** WORK TO COMPLETE **
Below are entries. Copy exactly the lines running from the line that holds "length.append(length[-1] + (mid(q)" to the line that holds "N = (B - T).cross(tan).normalized()", with both ends included.

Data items
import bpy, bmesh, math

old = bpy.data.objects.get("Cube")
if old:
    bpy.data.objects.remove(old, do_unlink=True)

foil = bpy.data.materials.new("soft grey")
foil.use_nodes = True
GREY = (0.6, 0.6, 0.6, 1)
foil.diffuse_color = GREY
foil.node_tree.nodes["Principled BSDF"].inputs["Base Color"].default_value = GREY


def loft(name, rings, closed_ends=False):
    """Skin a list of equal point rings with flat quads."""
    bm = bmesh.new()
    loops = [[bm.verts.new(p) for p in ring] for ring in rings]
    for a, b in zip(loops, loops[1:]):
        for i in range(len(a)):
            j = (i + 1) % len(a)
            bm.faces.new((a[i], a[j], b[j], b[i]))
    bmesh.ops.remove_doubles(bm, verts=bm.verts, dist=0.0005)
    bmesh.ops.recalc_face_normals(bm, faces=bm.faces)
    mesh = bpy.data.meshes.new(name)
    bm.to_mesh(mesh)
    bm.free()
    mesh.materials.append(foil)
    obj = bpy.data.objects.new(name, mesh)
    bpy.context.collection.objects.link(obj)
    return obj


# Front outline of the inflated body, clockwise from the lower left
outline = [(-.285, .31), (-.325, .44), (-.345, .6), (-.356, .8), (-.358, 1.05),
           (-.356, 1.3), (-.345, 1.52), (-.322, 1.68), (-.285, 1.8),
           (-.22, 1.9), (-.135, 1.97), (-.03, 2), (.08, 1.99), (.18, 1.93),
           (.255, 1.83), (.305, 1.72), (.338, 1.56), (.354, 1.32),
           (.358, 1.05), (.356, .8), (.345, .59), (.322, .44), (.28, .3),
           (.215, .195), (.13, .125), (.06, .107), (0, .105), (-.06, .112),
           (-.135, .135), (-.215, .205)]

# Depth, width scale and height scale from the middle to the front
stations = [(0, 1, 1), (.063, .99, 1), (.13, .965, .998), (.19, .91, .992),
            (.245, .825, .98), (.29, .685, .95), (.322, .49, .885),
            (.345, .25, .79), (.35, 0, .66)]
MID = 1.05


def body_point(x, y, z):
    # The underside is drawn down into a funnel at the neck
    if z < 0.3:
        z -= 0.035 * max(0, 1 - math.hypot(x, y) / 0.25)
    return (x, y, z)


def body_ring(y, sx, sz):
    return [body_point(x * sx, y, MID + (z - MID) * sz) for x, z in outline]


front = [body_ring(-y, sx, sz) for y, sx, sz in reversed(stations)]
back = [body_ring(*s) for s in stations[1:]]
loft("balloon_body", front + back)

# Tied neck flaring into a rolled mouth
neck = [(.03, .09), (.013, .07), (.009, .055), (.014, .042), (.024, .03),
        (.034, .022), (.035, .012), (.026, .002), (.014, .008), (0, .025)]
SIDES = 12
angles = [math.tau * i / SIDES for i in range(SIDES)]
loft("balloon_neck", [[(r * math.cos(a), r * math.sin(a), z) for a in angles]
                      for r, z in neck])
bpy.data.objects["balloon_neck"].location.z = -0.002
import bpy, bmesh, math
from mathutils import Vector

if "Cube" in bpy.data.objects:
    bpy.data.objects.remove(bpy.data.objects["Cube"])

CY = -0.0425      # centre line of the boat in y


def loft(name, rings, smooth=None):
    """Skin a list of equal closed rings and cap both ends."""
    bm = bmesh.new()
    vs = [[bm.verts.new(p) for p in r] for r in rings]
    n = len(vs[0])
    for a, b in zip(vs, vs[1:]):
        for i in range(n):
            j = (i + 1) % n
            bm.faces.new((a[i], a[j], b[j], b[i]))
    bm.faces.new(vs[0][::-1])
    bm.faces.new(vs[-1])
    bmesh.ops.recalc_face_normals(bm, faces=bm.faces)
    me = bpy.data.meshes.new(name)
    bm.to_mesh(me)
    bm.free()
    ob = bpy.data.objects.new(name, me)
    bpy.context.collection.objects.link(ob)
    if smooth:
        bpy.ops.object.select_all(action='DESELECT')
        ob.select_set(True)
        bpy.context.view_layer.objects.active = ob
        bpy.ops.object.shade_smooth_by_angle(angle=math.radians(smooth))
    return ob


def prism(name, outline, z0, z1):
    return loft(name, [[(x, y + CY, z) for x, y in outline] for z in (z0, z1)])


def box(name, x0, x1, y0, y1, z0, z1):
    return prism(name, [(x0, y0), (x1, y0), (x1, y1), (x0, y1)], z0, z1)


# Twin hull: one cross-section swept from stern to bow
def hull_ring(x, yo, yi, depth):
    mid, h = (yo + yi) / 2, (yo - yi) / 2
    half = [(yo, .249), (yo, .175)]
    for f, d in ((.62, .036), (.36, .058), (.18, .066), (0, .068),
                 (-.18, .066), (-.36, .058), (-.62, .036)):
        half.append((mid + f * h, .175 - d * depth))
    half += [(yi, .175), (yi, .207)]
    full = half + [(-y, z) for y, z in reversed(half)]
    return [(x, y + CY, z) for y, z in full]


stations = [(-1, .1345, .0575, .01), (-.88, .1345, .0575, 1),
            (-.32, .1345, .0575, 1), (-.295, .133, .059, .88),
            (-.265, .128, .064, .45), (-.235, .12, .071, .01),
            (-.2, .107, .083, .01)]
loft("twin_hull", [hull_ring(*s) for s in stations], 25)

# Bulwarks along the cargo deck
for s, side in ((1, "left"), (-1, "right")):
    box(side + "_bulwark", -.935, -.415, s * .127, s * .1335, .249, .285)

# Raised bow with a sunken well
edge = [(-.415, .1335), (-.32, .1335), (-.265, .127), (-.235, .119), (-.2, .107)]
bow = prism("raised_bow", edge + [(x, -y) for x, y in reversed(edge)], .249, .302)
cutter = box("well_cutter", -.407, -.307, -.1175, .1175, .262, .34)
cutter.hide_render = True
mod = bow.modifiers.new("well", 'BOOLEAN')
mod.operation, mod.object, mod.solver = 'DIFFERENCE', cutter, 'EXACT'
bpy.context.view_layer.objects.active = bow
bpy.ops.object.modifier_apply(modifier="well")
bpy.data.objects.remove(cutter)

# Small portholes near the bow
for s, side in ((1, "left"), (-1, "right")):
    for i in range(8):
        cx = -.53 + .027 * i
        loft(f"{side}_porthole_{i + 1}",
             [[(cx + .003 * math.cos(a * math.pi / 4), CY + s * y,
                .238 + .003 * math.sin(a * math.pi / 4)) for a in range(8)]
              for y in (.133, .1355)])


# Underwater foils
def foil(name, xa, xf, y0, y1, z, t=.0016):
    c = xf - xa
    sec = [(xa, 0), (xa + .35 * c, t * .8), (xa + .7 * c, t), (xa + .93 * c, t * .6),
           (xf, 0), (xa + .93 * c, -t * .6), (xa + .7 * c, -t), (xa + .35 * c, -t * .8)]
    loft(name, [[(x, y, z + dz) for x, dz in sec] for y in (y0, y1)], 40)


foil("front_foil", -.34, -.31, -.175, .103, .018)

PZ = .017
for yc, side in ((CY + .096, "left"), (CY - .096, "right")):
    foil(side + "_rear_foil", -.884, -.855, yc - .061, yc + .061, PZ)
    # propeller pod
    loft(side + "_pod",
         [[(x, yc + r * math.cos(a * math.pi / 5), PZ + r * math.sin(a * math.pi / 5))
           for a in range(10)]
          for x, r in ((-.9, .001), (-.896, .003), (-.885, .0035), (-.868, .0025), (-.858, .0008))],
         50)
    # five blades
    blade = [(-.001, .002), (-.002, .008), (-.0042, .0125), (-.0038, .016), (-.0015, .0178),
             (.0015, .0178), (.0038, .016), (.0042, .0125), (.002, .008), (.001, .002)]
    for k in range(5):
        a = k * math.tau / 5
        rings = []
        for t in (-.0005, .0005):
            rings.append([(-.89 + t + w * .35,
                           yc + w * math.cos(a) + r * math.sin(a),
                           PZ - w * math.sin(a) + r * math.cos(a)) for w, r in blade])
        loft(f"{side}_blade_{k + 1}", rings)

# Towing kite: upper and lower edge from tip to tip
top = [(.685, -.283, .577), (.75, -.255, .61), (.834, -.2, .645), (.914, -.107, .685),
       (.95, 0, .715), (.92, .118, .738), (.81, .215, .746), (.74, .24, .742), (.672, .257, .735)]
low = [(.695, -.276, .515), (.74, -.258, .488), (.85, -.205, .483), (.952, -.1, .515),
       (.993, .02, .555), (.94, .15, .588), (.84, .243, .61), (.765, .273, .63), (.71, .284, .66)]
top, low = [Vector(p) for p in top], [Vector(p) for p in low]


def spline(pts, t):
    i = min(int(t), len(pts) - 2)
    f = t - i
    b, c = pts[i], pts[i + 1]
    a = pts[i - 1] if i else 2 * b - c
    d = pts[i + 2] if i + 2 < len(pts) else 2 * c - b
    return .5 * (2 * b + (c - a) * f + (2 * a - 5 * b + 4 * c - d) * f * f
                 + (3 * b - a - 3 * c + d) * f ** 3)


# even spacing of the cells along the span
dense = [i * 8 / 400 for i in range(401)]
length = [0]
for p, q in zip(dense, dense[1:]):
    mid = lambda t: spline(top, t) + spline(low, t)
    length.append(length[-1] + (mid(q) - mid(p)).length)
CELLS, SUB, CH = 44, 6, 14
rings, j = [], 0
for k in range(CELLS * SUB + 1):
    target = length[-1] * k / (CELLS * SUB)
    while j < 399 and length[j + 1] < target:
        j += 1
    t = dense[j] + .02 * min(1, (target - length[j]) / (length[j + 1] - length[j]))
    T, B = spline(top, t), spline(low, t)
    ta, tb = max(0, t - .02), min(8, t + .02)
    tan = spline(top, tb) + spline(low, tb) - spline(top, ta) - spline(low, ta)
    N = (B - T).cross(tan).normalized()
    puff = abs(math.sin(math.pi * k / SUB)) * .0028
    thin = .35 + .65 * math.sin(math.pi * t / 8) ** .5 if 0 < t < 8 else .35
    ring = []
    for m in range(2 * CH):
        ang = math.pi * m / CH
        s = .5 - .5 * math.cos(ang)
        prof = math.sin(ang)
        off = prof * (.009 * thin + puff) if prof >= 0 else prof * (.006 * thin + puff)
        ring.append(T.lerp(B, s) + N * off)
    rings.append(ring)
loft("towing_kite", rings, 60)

** OUTPUT OF THE EXERCISE **
    length.append(length[-1] + (mid(q) - mid(p)).length)
CELLS, SUB, CH = 44, 6, 14
rings, j = [], 0
for k in range(CELLS * SUB + 1):
    target = length[-1] * k / (CELLS * SUB)
    while j < 399 and length[j + 1] < target:
        j += 1
    t = dense[j] + .02 * min(1, (target - length[j]) / (length[j + 1] - length[j]))
    T, B = spline(top, t), spline(low, t)
    ta, tb = max(0, t - .02), min(8, t + .02)
    tan = spline(top, tb) + spline(low, tb) - spline(top, ta) - spline(low, ta)
    N = (B - T).cross(tan).normalized()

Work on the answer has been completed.